+++ Records shown

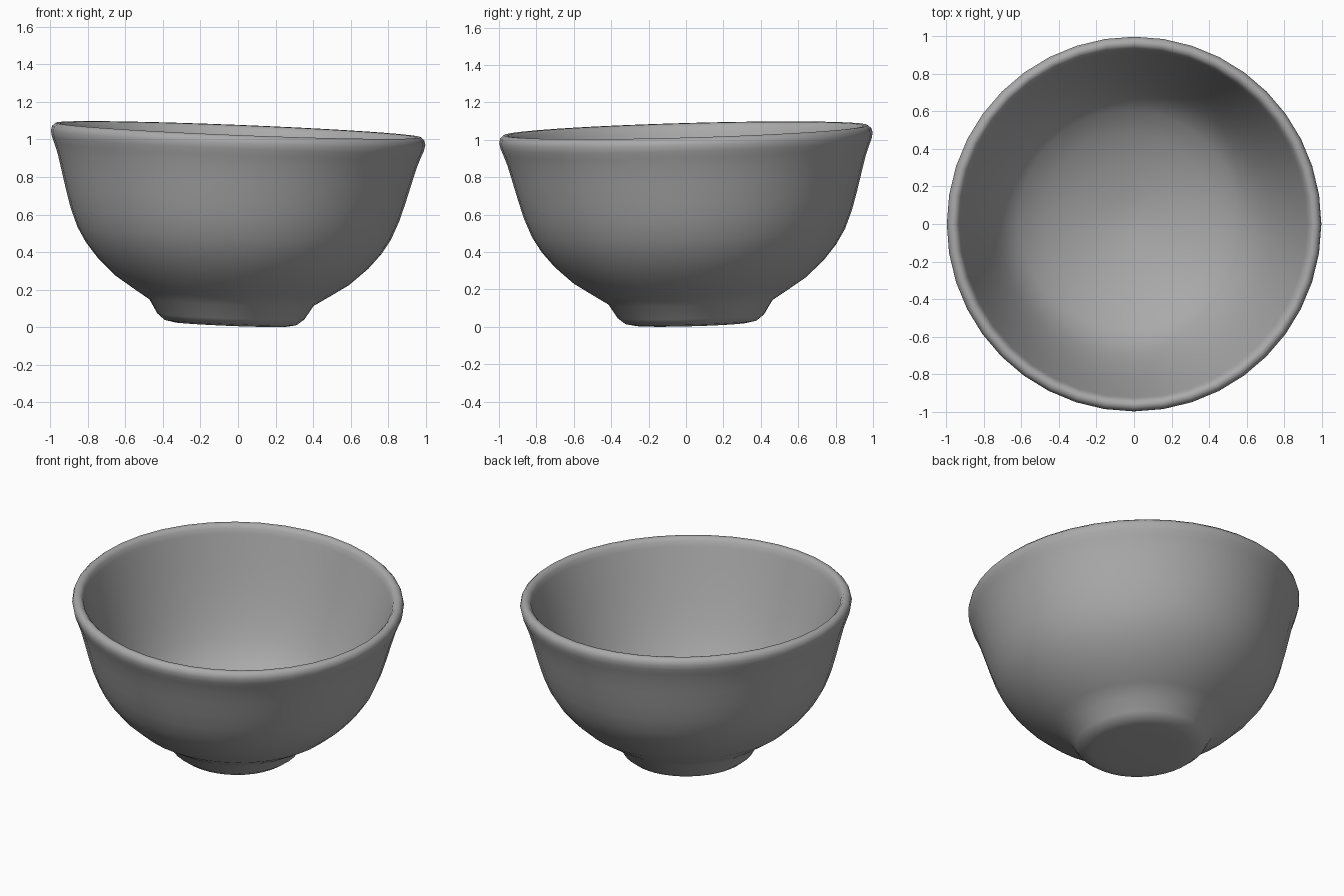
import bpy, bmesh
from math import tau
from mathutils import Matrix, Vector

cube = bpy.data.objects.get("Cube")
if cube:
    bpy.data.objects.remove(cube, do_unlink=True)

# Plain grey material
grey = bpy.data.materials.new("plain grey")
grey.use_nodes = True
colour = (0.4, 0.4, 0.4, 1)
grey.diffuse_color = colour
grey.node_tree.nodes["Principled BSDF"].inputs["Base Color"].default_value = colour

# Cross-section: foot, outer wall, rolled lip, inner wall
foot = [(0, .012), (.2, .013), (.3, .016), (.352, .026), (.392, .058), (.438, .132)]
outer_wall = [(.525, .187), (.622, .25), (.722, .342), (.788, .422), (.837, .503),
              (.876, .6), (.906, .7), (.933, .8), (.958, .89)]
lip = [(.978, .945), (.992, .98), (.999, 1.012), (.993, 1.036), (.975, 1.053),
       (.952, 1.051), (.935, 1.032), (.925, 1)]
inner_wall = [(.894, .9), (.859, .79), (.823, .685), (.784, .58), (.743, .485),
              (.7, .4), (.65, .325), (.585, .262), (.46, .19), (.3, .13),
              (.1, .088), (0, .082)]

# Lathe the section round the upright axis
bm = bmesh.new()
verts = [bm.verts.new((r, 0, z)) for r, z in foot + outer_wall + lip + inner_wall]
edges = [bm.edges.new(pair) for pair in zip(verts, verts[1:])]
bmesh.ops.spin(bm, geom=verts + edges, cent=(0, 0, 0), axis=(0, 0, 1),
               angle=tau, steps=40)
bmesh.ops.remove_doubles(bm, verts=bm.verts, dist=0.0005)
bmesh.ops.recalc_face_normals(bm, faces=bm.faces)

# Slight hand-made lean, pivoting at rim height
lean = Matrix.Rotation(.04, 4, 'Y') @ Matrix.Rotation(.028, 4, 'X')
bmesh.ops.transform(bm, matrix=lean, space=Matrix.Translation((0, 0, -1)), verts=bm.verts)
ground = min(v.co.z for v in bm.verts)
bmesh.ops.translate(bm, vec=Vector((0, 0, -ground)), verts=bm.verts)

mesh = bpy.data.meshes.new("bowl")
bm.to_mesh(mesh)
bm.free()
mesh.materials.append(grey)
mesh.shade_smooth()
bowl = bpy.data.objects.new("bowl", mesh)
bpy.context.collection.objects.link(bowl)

++++++

Task prompt
Copy out every entry above word for word; omit the images.

Exercise output
import bpy, bmesh
from math import tau
from mathutils import Matrix, Vector

cube = bpy.data.objects.get("Cube")
if cube:
    bpy.data.objects.remove(cube, do_unlink=True)

# Plain grey material
grey = bpy.data.materials.new("plain grey")
grey.use_nodes = True
colour = (0.4, 0.4, 0.4, 1)
grey.diffuse_color = colour
grey.node_tree.nodes["Principled BSDF"].inputs["Base Color"].default_value = colour

# Cross-section: foot, outer wall, rolled lip, inner wall
foot = [(0, .012), (.2, .013), (.3, .016), (.352, .026), (.392, .058), (.438, .132)]
outer_wall = [(.525, .187), (.622, .25), (.722, .342), (.788, .422), (.837, .503),
              (.876, .6), (.906, .7), (.933, .8), (.958, .89)]
lip = [(.978, .945), (.992, .98), (.999, 1.012), (.993, 1.036), (.975, 1.053),
       (.952, 1.051), (.935, 1.032), (.925, 1)]
inner_wall = [(.894, .9), (.859, .79), (.823, .685), (.784, .58), (.743, .485),
              (.7, .4), (.65, .325), (.585, .262), (.46, .19), (.3, .13),
              (.1, .088), (0, .082)]

# Lathe the section round the upright axis
bm = bmesh.new()
verts = [bm.verts.new((r, 0, z)) for r, z in foot + outer_wall + lip + inner_wall]
edges = [bm.edges.new(pair) for pair in zip(verts, verts[1:])]
bmesh.ops.spin(bm, geom=verts + edges, cent=(0, 0, 0), axis=(0, 0, 1),
               angle=tau, steps=40)
bmesh.ops.remove_doubles(bm, verts=bm.verts, dist=0.0005)
bmesh.ops.recalc_face_normals(bm, faces=bm.faces)

# Slight hand-made lean, pivoting at rim height
lean = Matrix.Rotation(.04, 4, 'Y') @ Matrix.Rotation(.028, 4, 'X')
bmesh.ops.transform(bm, matrix=lean, space=Matrix.Translation((0, 0, -1)), verts=bm.verts)
ground = min(v.co.z for v in bm.verts)
bmesh.ops.translate(bm, vec=Vector((0, 0, -ground)), verts=bm.verts)

mesh = bpy.data.meshes.new("bowl")
bm.to_mesh(mesh)
bm.free()
mesh.materials.append(grey)
mesh.shade_smooth()
bowl = bpy.data.objects.new("bowl", mesh)
bpy.context.collection.objects.link(bowl)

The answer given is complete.